The couple felt lucky because the doctor they had preferred during the entire pregnancy was on call that weekend.

"We always said if anything should happen, we hoped he'd be on call," Daniel said. "God took care of that."

Surprisingly, the baby was released from the hospital just two days later with only a few health concerns. He went home with a heart monitor, a sleep apnea monitor and a "bili" light, which is used to treat jaundice.

"I used to call him 'our little electric baby' because we had to plug him in everywhere we went," his mother said.

David had also had a positive Coombs test. Coombs, according to the U.S. National Library of Medicine Web site, occurs when one has antibodies acting against his red blood cells. In David's case, it was a result of his mother's blood type being negative while his blood type is positive.

Like many mothers with a negative blood type, Cyndi had taken the Rhogam shot to prevent this condition, but it didn't work.

His father said they were thankful that he came early, since the Coombs may have created more health problems as the pregnancy progressed.

"You could see God's hand in all of it. If he hadn't come early, we would have never known about the Coombs," he said. "Coming early may have saved him."

Two days after coming home from the hospital, however, David stopped breathing during a nighttime feeding. Though his breathing only stopped for 4 or 5 seconds, the couple said they were terrified.

"We called the doctor and he said, 'Get him in,'" Daniel said. "The first thing we did was pray for him."

"It was a fervent prayer," Cyndi added.

David was admitted to the hospital that night for RSV - respiratory syncytial virus. But according to his father, the respiratory condition, which can be deadly in premature babies, never went to the baby's lungs.

After coming home a couple days later, Daniel said his son started gaining weight quickly. Because of his small size, though, Cyndi said the preemie clothes were still "falling off him."

David was a little slower to begin crawling and walking, but his father said if one were to add on the six weeks' growth he lost in utero, his development would be more in line with full-term babies.

"Everything seemed to happen just right," Daniel said. "[God] saw us through."

Cyndi said she finds it ironic that she went through this experience because she had been involved with the March of Dimes in high school.

"When I was in high school, I did the March of Dimes walk. My mom worked at the health department. She was on the March of Dimes Board," Cyndi said. "I used to raise money for preemies. I never dreamed I'd have one."

Her mother had given her a bottle of folic acid for a wedding gift, she added with a laugh. Folic acid helps to prevent birth defects, a fact discovered through research by the March of Dimes.

Because of all that the March of Dimes has contributed to David's life, in addition to thousands of other babies, the Leathers family wants to do its part in helping to support the organization.

The Leathers family will have a March of Dimes team, called The Scripture Group, in honor of the Bible scriptures that they say helped them through their son's premature birth and recovery. David is serving as this year's March of Dimes Ambassador.

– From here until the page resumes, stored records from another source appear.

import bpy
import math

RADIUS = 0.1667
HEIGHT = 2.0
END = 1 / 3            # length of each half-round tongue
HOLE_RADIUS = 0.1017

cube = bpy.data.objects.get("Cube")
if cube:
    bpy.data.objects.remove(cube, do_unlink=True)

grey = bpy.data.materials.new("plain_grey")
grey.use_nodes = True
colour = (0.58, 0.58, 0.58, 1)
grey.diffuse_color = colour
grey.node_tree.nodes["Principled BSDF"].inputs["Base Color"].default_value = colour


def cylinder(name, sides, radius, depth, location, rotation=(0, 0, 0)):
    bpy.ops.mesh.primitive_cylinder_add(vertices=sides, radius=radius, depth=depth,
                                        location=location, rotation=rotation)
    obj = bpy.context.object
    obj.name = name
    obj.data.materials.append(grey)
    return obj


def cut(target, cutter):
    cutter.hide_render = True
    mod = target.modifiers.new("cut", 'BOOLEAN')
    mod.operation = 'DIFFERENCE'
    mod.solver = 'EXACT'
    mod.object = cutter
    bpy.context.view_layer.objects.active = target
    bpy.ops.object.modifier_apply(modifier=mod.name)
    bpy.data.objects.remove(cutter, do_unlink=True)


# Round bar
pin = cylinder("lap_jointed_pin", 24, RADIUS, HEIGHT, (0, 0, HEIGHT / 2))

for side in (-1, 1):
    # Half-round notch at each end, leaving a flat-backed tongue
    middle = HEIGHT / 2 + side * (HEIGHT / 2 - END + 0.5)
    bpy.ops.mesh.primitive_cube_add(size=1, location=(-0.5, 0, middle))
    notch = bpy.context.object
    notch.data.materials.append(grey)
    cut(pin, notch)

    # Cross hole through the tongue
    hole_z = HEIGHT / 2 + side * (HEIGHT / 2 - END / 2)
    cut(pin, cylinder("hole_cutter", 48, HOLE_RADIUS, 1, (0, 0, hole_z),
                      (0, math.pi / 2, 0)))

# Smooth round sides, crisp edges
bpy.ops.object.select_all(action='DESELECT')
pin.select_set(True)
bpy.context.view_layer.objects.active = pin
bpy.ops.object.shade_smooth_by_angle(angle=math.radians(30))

Their team has placed donation buckets at several business locations around town including Garcia's, Panchos, Subway on East Broadway, Mitchell's Men's Wear, Dakota Farms and Twisted Stem.

Daniel said, "You may never know what [the March of Dimes] did 30 years ago that may be helping you today."

The March of Dimes March for Babies event will take place Saturday, Sept. 13 at Miller Park. Registration begins at 9 a.m., and the walk begins at 10.

The 3 1/2 mile walk will end with lunch for all the walkers at the finish line. There will also be music, exercise and children's activities throughout the route.

To make a tax-deductible donation, mail a check or money order to: Angie Pierce, 9560 New Columbia Road, Campbellsville, Ky. 42718.

Teams will also be randomly visiting door-to-door in local neighborhoods collecting donations and handing out literature.

The mission of the March of Dimes is to improve the health of babies by preventing birth defects and infant mortality. The March of Dimes fund programs of research, community service, education and advocacy that save babies.

For more information, call Amy Strong at (800) 255-5857.

- Social Writer Neila Schuhmann can be reached at 465-8111 Ext. 224 or by e-mail at cknj@cknj.com. Comment on this story at www.cknj.com.